Shield of the Avatar
At the very least this prevents one damage, and often it will make the equipped creature unkillable. That’s not a bad deal for the cost, and in a creature-heavy deck I’d be happy to run this.
Soul of New Phyrexia
This is a tick lower than the other Souls, mainly because the ability doesn’t really generate a card all that often. It’s still very good, just not quite up to the standards of its brethren.
As I’ve said before, maybe side these in for the aggressive mirror match, but still probably don’t.
The Chain Veil
If you put this card in your deck you are way more likely to have it lose you the game than any other alternative.

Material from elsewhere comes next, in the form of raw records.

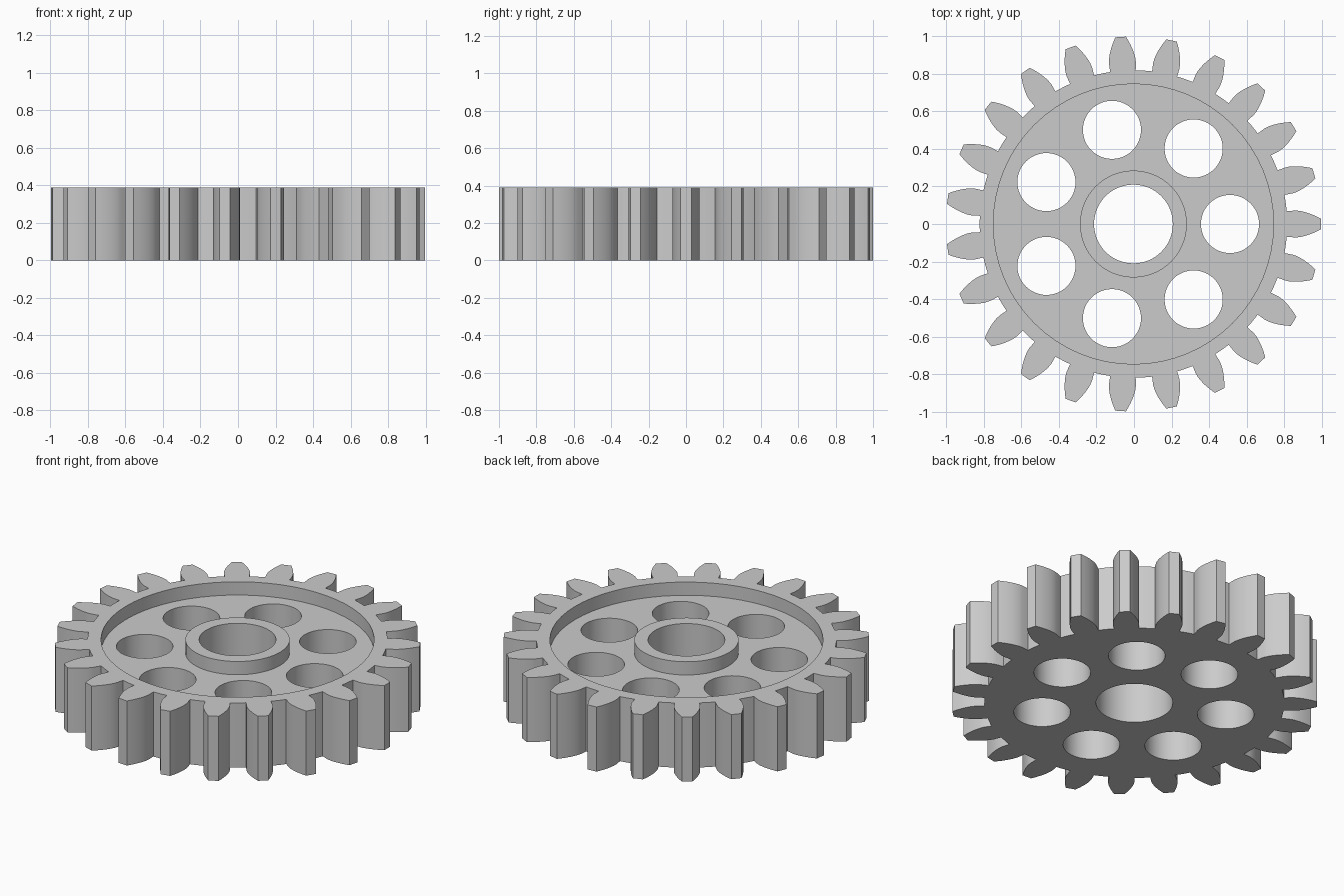
import bpy, bmesh, math
from mathutils import Vector, Matrix

cube = bpy.data.objects.get("Cube")
if cube:
    bpy.data.objects.remove(cube, do_unlink=True)

# Spur gear proportions
TEETH = 23
MODULE = 0.08
PITCH_R = TEETH * MODULE / 2
TIP_R = PITCH_R + MODULE
ROOT_R = PITCH_R - 1.25 * MODULE
PRESSURE = math.radians(20)
BASE_R = PITCH_R * math.cos(PRESSURE)
HEIGHT = 0.39
WEB_TOP = 0.31
RIM_R, HUB_R, BORE_R = 0.747, 0.285, 0.21
HOLES, HOLE_R, HOLE_RING = 7, 0.155, 0.515
CENTRE_X = -0.003

steel = bpy.data.materials.new("plain grey")
steel.use_nodes = True
grey = (0.6, 0.6, 0.6, 1)
steel.diffuse_color = grey
steel.node_tree.nodes["Principled BSDF"].inputs["Base Color"].default_value = grey


def new_object(name, bm):
    bmesh.ops.recalc_face_normals(bm, faces=bm.faces)
    mesh = bpy.data.meshes.new(name)
    bm.to_mesh(mesh)
    bm.free()
    obj = bpy.data.objects.new(name, mesh)
    bpy.context.collection.objects.link(obj)
    return obj


def involute(angle):
    return math.tan(angle) - angle


def half_angle(r):
    """Half the tooth's angular width at radius r."""
    a = math.acos(min(1, BASE_R / r))
    return math.pi / (2 * TEETH) + involute(PRESSURE) - involute(a)


def gear_outline():
    flank = [ROOT_R] + [BASE_R + (TIP_R - BASE_R) * i / 6 for i in range(7)]
    side = [(r, half_angle(max(r, BASE_R))) for r in flank]
    pitch = 2 * math.pi / TEETH
    gap = pitch - 2 * side[0][1]
    tooth = [(r, -a) for r, a in side] + [(r, a) for r, a in reversed(side)]
    tooth += [(ROOT_R, side[0][1] + gap * i / 4) for i in (1, 2, 3)]
    return [Vector((r * math.cos(a + k * pitch), r * math.sin(a + k * pitch), 0))
            for k in range(TEETH) for r, a in tooth]


# Toothed solid body
bm = bmesh.new()
base = bm.faces.new([bm.verts.new(p) for p in gear_outline()])
top = bmesh.ops.extrude_face_region(bm, geom=[base], use_keep_orig=True)["geom"]
bmesh.ops.translate(bm, vec=(0, 0, HEIGHT),
                    verts=[v for v in top if isinstance(v, bmesh.types.BMVert)])
gear = new_object("gear", bm)
gear.data.materials.append(steel)


def cylinder_cutter(name, radius, x, y, segments):
    bm = bmesh.new()
    bmesh.ops.create_cone(bm, cap_ends=True, segments=segments, radius1=radius,
                          radius2=radius, depth=2 * HEIGHT,
                          matrix=Matrix.Translation((x, y, HEIGHT / 2)))
    return new_object(name, bm)


# Ring-shaped recess between rim and hub
bm = bmesh.new()
corners = [(HUB_R, WEB_TOP), (RIM_R, WEB_TOP), (RIM_R, 2 * HEIGHT), (HUB_R, 2 * HEIGHT)]
loop = [bm.verts.new((r, 0, z)) for r, z in corners]
edges = [bm.edges.new((loop[i], loop[(i + 1) % 4])) for i in range(4)]
bmesh.ops.spin(bm, geom=loop + edges, cent=(0, 0, 0), axis=(0, 0, 1),
               angle=2 * math.pi, steps=64)
bmesh.ops.remove_doubles(bm, verts=bm.verts, dist=0.0005)
cutters = [new_object("recess_cutter", bm)]

# Central bore and ring of lightening holes
cutters.append(cylinder_cutter("bore_cutter", BORE_R, 0, 0, 64))
for i in range(HOLES):
    a = 2 * math.pi * i / HOLES
    cutters.append(cylinder_cutter("hole_cutter", HOLE_R, HOLE_RING * math.cos(a),
                                   HOLE_RING * math.sin(a), 48))

bpy.ops.object.select_all(action='DESELECT')
gear.select_set(True)
bpy.context.view_layer.objects.active = gear
for cutter in cutters:
    cutter.hide_render = True
    mod = gear.modifiers.new("cut", 'BOOLEAN')
    mod.operation = 'DIFFERENCE'
    mod.solver = 'EXACT'
    mod.object = cutter
    bpy.ops.object.modifier_apply(modifier=mod.name)
    bpy.data.objects.remove(cutter, do_unlink=True)

gear.location.x = CENTRE_X
bpy.ops.object.shade_smooth_by_angle(angle=math.radians(30))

This might be the worst card I’ve ever reviewed for Limited; it doesn’t just do nothing, it’s actually really bad for you if you cast it.
This only gets the pity 0.5 on the off chance that there’s a deck that actually would be hurt enough by this for you to side it in (hint: there isn’t).
It’s slow and expensive, but it does stop a creature cold. If you have to resort to this for your removal spells, so be it.
Ok, I guess this is the actual Myr Enforcer of the set. I like additional Convoke rewards, and this will still be good in most decks, even if they aren’t going very deep on tokens. That actually makes drafting a dedicated Convoke deck a little tougher, as other people will be sniping your golems and disrupting your well-forged plans.
Enemy-Colored Pain Lands
If you are both colors or splashing, play these, but don’t pick them early.
If You Have Ensoul Artifact: 0.0
Barring the extreme outlier deck with a ton of Shrapnel Blasts and Ensouls, this is not a playable card.
Manafixing is good, and having Evolving Wilds around makes splashing much more viable. I approve.
Most decks won’t be able to afford the risk this adds to your manabase, but if you are mono-colored, go nuts.
I’d run this if I had even two Slivers, or one if I thought my mana was otherwise good enough. It’s a bit of a drawback that it mainly taps for colorless, but the upside is high enough that it’s worth it.
Urborg, Tomb of Yawgmoth
Even though this can help your opponent, if you have any double-black spells in a 2-color deck you should always run this. Fixing is that important.
Next week I’ll be back with a Constructed review, and until then, enjoy the prerelease!